### Try it:
In the data below, find the line that contains "bpy.ops.object.select_all(action='DESELECT')" and the line that contains "0.188)], beige, 85)". Copy both, plus every line between them, exactly.

++++++++++++++++++++

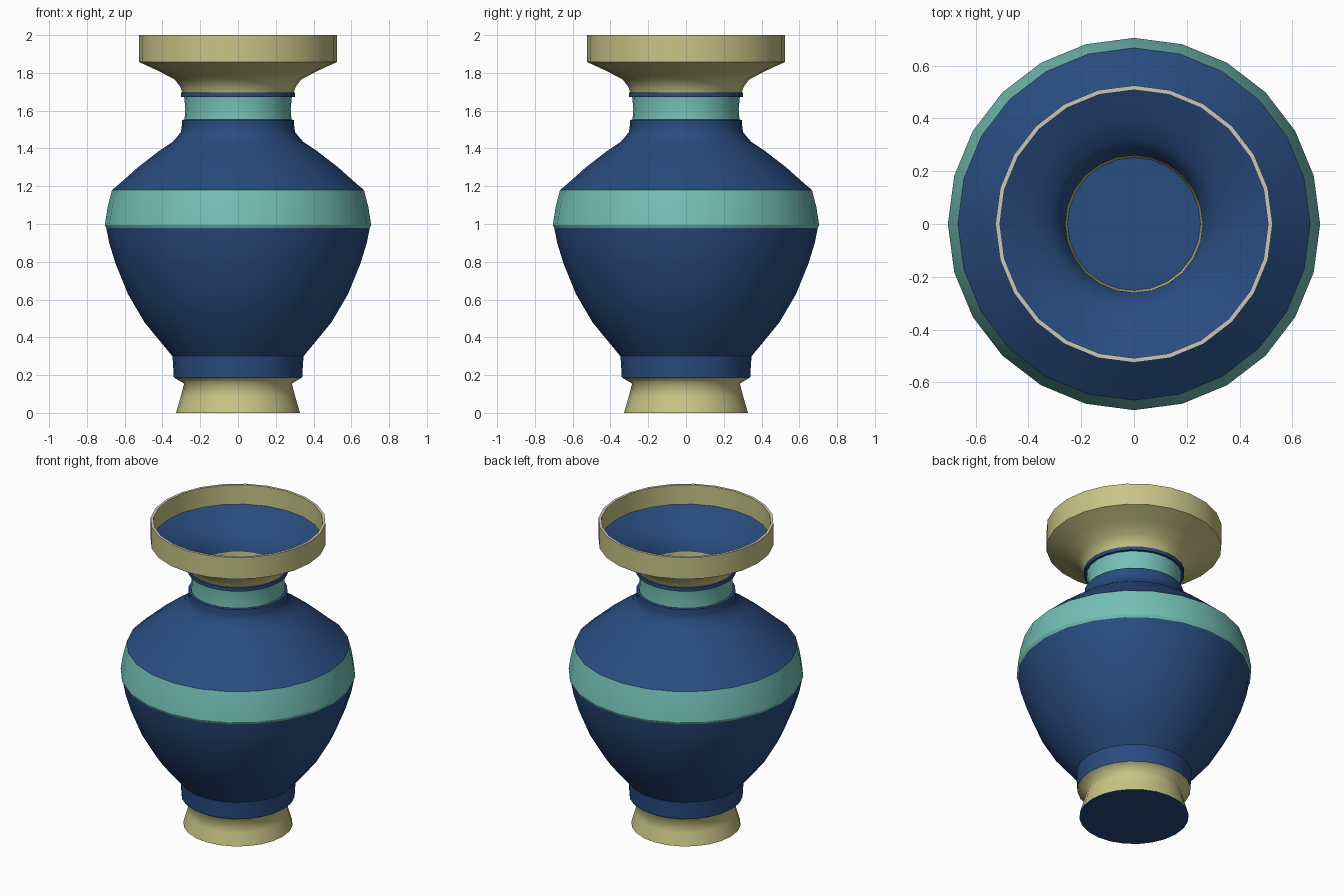
import bpy, bmesh, math

if "Cube" in bpy.data.objects:
    bpy.data.objects.remove(bpy.data.objects["Cube"])

SIDES = 24


def material(name, r, g, b):
    m = bpy.data.materials.new(name)
    m.diffuse_color = (r, g, b, 1)
    m.use_nodes = True
    m.node_tree.nodes["Principled BSDF"].inputs["Base Color"].default_value = m.diffuse_color
    return m


blue = material("deep_blue", 0.022, 0.072, 0.215)
teal = material("soft_teal", 0.175, 0.53, 0.47)
beige = material("olive_beige", 0.58, 0.56, 0.24)
pale = material("pale_rim", 0.60, 0.57, 0.50)


def lathe(name, profile, mat, smooth=32):
    """Revolve (radius, z) points; run upward for outward-facing walls."""
    bm = bmesh.new()
    rings = []
    for r, z in profile:
        if r == 0:
            rings.append([bm.verts.new((0, 0, z))] * SIDES)
        else:
            rings.append([bm.verts.new((r * math.cos(2 * math.pi * i / SIDES),
                                        r * math.sin(2 * math.pi * i / SIDES), z))
                          for i in range(SIDES)])
    for a, b in zip(rings, rings[1:]):
        for i in range(SIDES):
            j = (i + 1) % SIDES
            corners = list(dict.fromkeys((a[i], a[j], b[j], b[i])))
            bm.faces.new(corners)
    mesh = bpy.data.meshes.new(name)
    bm.to_mesh(mesh)
    bm.free()
    mesh.materials.append(mat)
    ob = bpy.data.objects.new(name, mesh)
    bpy.context.collection.objects.link(ob)
    bpy.ops.object.select_all(action='DESELECT')
    ob.select_set(True)
    bpy.context.view_layer.objects.active = ob
    bpy.ops.object.shade_smooth_by_angle(angle=math.radians(smooth))
    return ob


# Foot
lathe("base_underside", [(0, 0), (0.328, 0)], blue)
lathe("foot", [(0.328, 0), (0.305, 0.08), (0.285, 0.155), (0.34, 0.188)], beige, 85)

# Belly, from the collar above the foot to the band
lathe("belly", [(0.34, 0.188), (0.343, 0.24), (0.347, 0.30), (0.405, 0.37), (0.495, 0.48),
                (0.583, 0.63), (0.648, 0.79), (0.682, 0.90), (0.697, 0.978)], blue)
lathe("belly_band", [(0.697, 0.978), (0.705, 0.995), (0.69, 1.09), (0.667, 1.18)], teal)

# Shoulder and its collar ring
lathe("shoulder", [(0.667, 1.18), (0.625, 1.215), (0.53, 1.30), (0.42, 1.385), (0.345, 1.435),
                   (0.303, 1.485), (0.298, 1.51), (0.297, 1.55), (0.283, 1.553)], blue, 45)

# Neck and upper ring
lathe("neck", [(0.283, 1.553), (0.279, 1.61), (0.285, 1.672)], teal)
lathe("neck_ring", [(0.285, 1.672), (0.302, 1.672), (0.302, 1.695), (0.295, 1.697)], blue)

# Flared mouth, rim and inside
lathe("mouth", [(0.295, 1.697), (0.305, 1.725), (0.335, 1.765), (0.42, 1.81), (0.525, 1.858),
                (0.525, 2.0)], beige)
lathe("rim_edge", [(0.525, 2.0), (0.508, 2.0)], pale)
lathe("mouth_inner_wall", [(0.508, 2.0), (0.508, 1.873)], beige)
lathe("mouth_lining", [(0.508, 1.873), (0.40, 1.825), (0.32, 1.78), (0.28, 1.735),
                       (0.26, 1.675)], blue)
lathe("throat_wall", [(0.26, 1.675), (0.252, 1.56)], beige)
lathe("throat_floor", [(0.252, 1.56), (0, 1.56)], blue)
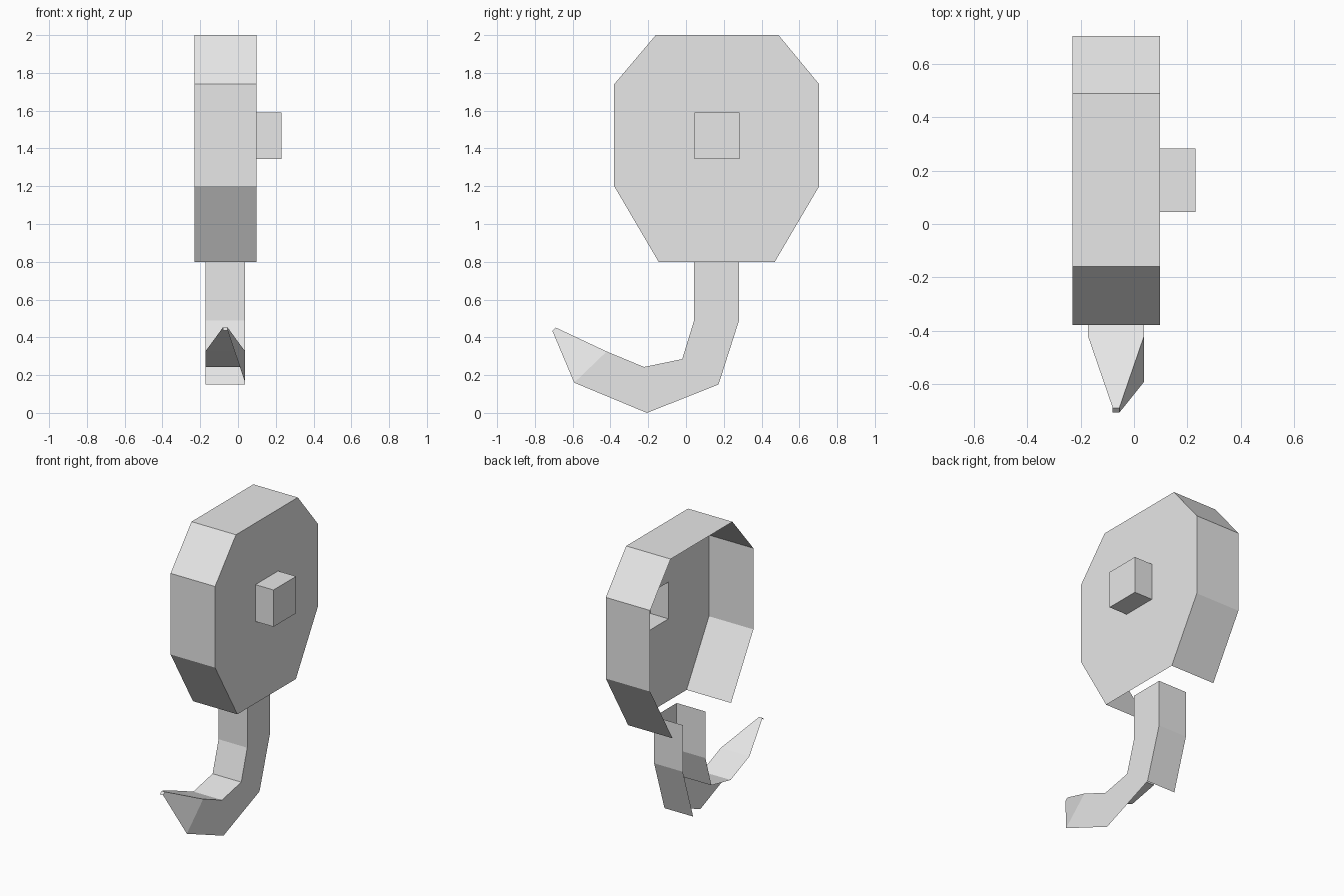
import bpy
import bmesh

cube = bpy.data.objects.get("Cube")
if cube:
    bpy.data.objects.remove(cube, do_unlink=True)

grey = bpy.data.materials.new("plain grey")
grey.use_nodes = True
colour = (0.8, 0.8, 0.8, 1)
grey.diffuse_color = colour
grey.node_tree.nodes["Principled BSDF"].inputs["Base Color"].default_value = colour


def ring(bm, x, profile):
    """Vertices of a (y, z) profile placed at one x."""
    return [bm.verts.new((x, y, z)) for y, z in profile]


def strip(bm, a, b, skip=()):
    """Wall faces between two matching rings, leaving out skipped sides."""
    n = len(a)
    for i in range(n):
        if i not in skip:
            j = (i + 1) % n
            bm.faces.new((a[i], a[j], b[j], b[i]))


def loop_edges(bm, verts):
    result = []
    for a, b in zip(verts, verts[1:] + verts[:1]):
        result.append(bm.edges.get((a, b)) or bm.edges.new((a, b)))
    return result


def finish(bm, name):
    bmesh.ops.recalc_face_normals(bm, faces=bm.faces)
    mesh = bpy.data.meshes.new(name)
    bm.to_mesh(mesh)
    bm.free()
    mesh.materials.append(grey)
    obj = bpy.data.objects.new(name, mesh)
    bpy.context.collection.objects.link(obj)
    return obj


# Eight-sided housing: open at the left and underneath, with a hollow peg
octagon = [(-0.16, 2), (0.49, 2), (0.705, 1.74), (0.705, 1.2),
           (0.47, 0.8), (-0.145, 0.8), (-0.38, 1.2), (-0.38, 1.74)]
square = [(0.045, 1.59), (0.283, 1.59), (0.283, 1.345), (0.045, 1.345)]
bm = bmesh.new()
cap = ring(bm, 0.097, octagon)
strip(bm, ring(bm, -0.23, octagon), cap, skip=(4,))
hole = ring(bm, 0.097, square)
peg_end = ring(bm, 0.23, square)
strip(bm, hole, peg_end)
bm.faces.new(peg_end)
bmesh.ops.triangle_fill(bm, use_beauty=True, normal=(1, 0, 0),
                        edges=loop_edges(bm, cap) + loop_edges(bm, hole))
finish(bm, "housing_with_peg")

# Hook: one flat side, an inner wall and a short back wall
inner = [(0.043, 0.8), (0.043, 0.49), (-0.02, 0.285), (-0.222, 0.243), (-0.42, 0.325)]
outer = [(-0.592, 0.16), (-0.207, 0), (0.172, 0.15), (0.281, 0.49), (0.281, 0.8)]
hook = inner + outer
bm = bmesh.new()
left = ring(bm, -0.173, hook)
right = ring(bm, 0.038, hook)
bm.faces.new(right)
strip(bm, left, right, skip=(4, 5, 6, 9))

# Tapered point of the hook
top_l, tip_top_r, tip_low_r, tip_low_l = [
    bm.verts.new(p) for p in ((-0.08, -0.69, 0.452), (-0.055, -0.69, 0.452),
                              (-0.055, -0.708, 0.435), (-0.08, -0.708, 0.435))]
bm.faces.new((left[4], right[4], tip_top_r, top_l))
bm.faces.new((right[4], right[5], tip_low_r, tip_top_r))
bm.faces.new((top_l, tip_top_r, tip_low_r, tip_low_l))
# Drop the unused corners of the open side
bmesh.ops.delete(bm, geom=[v for v in bm.verts if not v.link_faces], context='VERTS')
finish(bm, "hook")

++++++++++++++++++++

### Exercise answer:
    bpy.ops.object.select_all(action='DESELECT')
    ob.select_set(True)
    bpy.context.view_layer.objects.active = ob
    bpy.ops.object.shade_smooth_by_angle(angle=math.radians(smooth))
    return ob


# Foot
lathe("base_underside", [(0, 0), (0.328, 0)], blue)
lathe("foot", [(0.328, 0), (0.305, 0.08), (0.285, 0.155), (0.34, 0.188)], beige, 85)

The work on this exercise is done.